Haiti: A Country of Contrasts

Today was my first day in Haiti, a country of contrast. Even before getting off the plane, through my window seat, a clear contrast

between the countryside and the capital, Port-au-Prince is seen as the
concrete and buildings of the city stretch up from the coast climbing
as a concrete vine up the sides of the nearby mountain side only to
abruptly end and become sparsely populated rural countryside.

Upon exiting the air-conditioned airport at 9:00 am, wherein planes
from various countries dock and leave with relative precision and
efficiency, such that pilots from across the many different
surrounding nations are able to interact safely, I see a capital city
that doesn’t have a garbage service, a capital city where the fire
truck leaks gallons of water while careening down the narrow streets,
a capital city where swine literally feed in the rivers that double as
a laundry machines and latrines.
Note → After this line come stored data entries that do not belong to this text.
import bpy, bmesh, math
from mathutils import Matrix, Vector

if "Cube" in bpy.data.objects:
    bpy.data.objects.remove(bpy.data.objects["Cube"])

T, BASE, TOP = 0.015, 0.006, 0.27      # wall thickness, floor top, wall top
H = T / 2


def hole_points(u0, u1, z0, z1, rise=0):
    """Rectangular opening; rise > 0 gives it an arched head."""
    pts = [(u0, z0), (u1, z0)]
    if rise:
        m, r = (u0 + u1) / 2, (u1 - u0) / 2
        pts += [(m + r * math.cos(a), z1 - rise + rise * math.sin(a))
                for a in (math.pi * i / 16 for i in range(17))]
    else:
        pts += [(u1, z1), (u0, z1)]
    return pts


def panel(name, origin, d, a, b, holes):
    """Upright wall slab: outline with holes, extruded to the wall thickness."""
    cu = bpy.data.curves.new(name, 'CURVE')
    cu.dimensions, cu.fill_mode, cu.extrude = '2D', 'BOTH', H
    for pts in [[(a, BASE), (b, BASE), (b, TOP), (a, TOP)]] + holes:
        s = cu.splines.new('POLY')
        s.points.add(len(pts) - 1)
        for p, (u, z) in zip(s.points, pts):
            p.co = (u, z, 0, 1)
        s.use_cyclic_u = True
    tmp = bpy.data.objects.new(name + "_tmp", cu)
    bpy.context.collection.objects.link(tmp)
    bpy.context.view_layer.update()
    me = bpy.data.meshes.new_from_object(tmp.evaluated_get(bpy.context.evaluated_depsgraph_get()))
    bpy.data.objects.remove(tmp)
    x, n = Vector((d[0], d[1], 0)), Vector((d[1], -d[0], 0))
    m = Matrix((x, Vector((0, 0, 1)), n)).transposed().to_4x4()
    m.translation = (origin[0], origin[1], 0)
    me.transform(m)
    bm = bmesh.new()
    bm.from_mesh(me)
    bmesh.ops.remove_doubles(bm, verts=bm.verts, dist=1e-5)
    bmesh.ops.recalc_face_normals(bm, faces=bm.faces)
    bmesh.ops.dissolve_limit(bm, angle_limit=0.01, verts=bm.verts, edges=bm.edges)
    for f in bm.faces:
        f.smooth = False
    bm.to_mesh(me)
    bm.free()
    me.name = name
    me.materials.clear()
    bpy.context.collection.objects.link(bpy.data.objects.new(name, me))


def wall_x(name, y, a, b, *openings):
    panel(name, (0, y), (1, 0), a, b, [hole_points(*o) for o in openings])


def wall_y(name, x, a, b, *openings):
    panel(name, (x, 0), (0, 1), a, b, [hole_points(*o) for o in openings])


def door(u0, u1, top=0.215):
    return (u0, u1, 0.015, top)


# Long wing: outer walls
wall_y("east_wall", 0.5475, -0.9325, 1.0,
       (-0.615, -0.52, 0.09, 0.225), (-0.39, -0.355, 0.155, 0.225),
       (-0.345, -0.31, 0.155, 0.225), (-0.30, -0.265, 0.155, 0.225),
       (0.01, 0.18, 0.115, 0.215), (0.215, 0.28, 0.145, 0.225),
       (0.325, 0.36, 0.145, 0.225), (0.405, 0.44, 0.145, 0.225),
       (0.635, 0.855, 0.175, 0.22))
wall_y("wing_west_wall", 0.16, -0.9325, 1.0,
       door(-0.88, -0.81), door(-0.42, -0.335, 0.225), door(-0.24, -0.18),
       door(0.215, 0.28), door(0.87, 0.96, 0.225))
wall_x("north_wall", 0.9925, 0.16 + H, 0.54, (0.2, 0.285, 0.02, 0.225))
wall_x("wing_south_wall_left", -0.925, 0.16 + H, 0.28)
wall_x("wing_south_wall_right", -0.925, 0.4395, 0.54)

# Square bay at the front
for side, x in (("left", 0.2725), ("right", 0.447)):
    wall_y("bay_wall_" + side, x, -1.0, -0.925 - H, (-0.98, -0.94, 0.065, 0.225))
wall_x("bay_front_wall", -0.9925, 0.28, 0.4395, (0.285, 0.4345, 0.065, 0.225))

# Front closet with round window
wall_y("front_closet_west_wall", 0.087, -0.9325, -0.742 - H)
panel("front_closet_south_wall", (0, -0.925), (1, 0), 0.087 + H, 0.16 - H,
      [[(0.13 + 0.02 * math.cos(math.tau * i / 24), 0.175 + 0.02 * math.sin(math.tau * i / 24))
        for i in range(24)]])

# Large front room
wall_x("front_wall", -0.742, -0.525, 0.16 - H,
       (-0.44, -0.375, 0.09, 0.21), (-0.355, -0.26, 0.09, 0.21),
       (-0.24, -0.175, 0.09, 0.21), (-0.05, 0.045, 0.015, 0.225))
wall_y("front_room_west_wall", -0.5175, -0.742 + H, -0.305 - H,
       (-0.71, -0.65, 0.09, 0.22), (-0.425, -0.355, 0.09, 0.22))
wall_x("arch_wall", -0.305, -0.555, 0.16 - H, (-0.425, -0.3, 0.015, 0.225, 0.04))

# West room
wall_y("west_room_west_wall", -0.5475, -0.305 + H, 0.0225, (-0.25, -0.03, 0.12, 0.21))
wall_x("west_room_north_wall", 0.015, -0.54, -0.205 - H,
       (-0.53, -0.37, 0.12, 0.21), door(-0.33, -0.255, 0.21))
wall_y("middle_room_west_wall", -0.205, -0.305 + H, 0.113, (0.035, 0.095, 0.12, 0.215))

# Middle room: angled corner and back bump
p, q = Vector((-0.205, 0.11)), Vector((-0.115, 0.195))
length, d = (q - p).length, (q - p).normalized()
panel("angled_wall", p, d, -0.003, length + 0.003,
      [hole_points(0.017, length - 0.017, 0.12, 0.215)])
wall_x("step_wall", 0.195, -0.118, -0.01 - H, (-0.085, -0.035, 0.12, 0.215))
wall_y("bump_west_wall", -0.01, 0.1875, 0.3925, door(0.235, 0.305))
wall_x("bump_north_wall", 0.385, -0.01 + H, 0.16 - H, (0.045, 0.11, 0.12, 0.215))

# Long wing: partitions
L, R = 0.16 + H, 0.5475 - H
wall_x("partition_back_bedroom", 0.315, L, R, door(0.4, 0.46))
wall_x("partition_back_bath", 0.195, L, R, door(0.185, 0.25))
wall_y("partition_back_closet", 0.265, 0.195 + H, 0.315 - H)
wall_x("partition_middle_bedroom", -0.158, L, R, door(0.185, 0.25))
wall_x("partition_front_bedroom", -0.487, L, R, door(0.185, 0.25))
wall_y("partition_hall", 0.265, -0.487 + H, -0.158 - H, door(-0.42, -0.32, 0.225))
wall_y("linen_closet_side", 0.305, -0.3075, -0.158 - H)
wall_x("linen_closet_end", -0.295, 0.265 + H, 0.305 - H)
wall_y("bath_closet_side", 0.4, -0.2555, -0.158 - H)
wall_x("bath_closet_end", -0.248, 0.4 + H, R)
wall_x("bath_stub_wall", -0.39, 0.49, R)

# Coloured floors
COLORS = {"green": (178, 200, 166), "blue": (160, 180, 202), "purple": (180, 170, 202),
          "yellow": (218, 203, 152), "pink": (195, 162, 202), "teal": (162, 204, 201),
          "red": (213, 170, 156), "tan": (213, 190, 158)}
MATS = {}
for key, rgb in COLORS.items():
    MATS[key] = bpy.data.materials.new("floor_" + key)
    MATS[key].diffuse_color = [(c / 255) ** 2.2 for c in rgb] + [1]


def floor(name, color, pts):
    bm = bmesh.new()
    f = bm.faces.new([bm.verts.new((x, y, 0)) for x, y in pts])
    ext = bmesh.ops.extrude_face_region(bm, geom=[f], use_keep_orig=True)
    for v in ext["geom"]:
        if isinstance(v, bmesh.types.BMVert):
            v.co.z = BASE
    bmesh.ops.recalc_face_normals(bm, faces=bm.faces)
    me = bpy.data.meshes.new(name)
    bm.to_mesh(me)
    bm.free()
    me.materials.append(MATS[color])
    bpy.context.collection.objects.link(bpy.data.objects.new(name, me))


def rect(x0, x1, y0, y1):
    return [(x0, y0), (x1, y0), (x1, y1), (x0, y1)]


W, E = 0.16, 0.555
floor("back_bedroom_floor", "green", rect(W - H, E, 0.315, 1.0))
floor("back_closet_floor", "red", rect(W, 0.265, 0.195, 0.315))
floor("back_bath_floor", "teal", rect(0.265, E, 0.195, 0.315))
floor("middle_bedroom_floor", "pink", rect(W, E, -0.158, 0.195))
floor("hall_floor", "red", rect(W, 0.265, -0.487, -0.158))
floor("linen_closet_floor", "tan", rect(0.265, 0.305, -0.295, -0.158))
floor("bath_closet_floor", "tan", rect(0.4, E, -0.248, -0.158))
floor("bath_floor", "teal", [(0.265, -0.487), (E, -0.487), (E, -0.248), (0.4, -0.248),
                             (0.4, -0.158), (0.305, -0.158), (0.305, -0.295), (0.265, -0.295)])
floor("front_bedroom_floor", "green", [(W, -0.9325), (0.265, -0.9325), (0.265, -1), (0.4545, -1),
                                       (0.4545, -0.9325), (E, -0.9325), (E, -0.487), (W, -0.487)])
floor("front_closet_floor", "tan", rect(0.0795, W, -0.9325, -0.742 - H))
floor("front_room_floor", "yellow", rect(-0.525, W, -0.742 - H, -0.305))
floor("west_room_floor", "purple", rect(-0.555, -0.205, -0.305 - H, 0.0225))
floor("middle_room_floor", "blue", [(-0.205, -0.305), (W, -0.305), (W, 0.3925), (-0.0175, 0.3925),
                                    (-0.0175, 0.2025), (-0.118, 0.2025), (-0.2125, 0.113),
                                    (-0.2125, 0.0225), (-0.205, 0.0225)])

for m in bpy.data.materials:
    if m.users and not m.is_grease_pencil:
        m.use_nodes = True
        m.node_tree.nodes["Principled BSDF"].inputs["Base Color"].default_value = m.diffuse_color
Our crew and baggage tightly pack ourselves into two vans because
having each volunteer check their one hundred pound maximum and hand
carry it to the clinic is more efficient than using the non-existent
mail service. On our three hour serpentine path through the mountains
we see contrasts between palatial villas along the coast and the road
in front of these very same villas with pot holes that could swallow

We finally arrive at our clinic just before noon. We see a clinic
built by the generous donation of our donors—a solid structure build
upon a rock foundation. It is in this building we will eat, sleep,
and bond for the next two weeks.

At the same time, starting at 6:30 am tomorrow, this very same
structure will be the place of contrast for local Haitians. Some will
have a diagnosis of hope and a second chance at life, and sadly due to
the limitations of our clinic and the nation itself others will have
an honest, but frank diagnosis concerning how to spend their final

Seeing the stark contrast in Haiti between rich and poor, between
healthy and sick, between our lives and theirs can only cause one to
pause in hushed introspection. Our lunch today consisted of rice and
beans, a tomato sauce, and a spicy coleslaw. After nearly a five hour
exposure to Haitian daily life, I for the first time made sure to eat
every single grain of rice from my plate, lest throwing out a few
grains of rice indirectly be an insult to our Haitian cooks. My
thoughts have been clouded since my arrival between my life and work
in a busy emergency department in Chicago, and what normal is for a
Haitian. I expect this contrast will only be highlighted tomorrow
when I see my first day’s worth of patients some of whom have traveled
more than 4 hours to come to our clinic, a ray of hope for many in
Haiti, a country of contrasts.

Robert Aitchison MS, PA-C
Jane R. Perlman Emergency Medicine Fellow
Division of Emergency Medicine
NorthShore University HealthSystem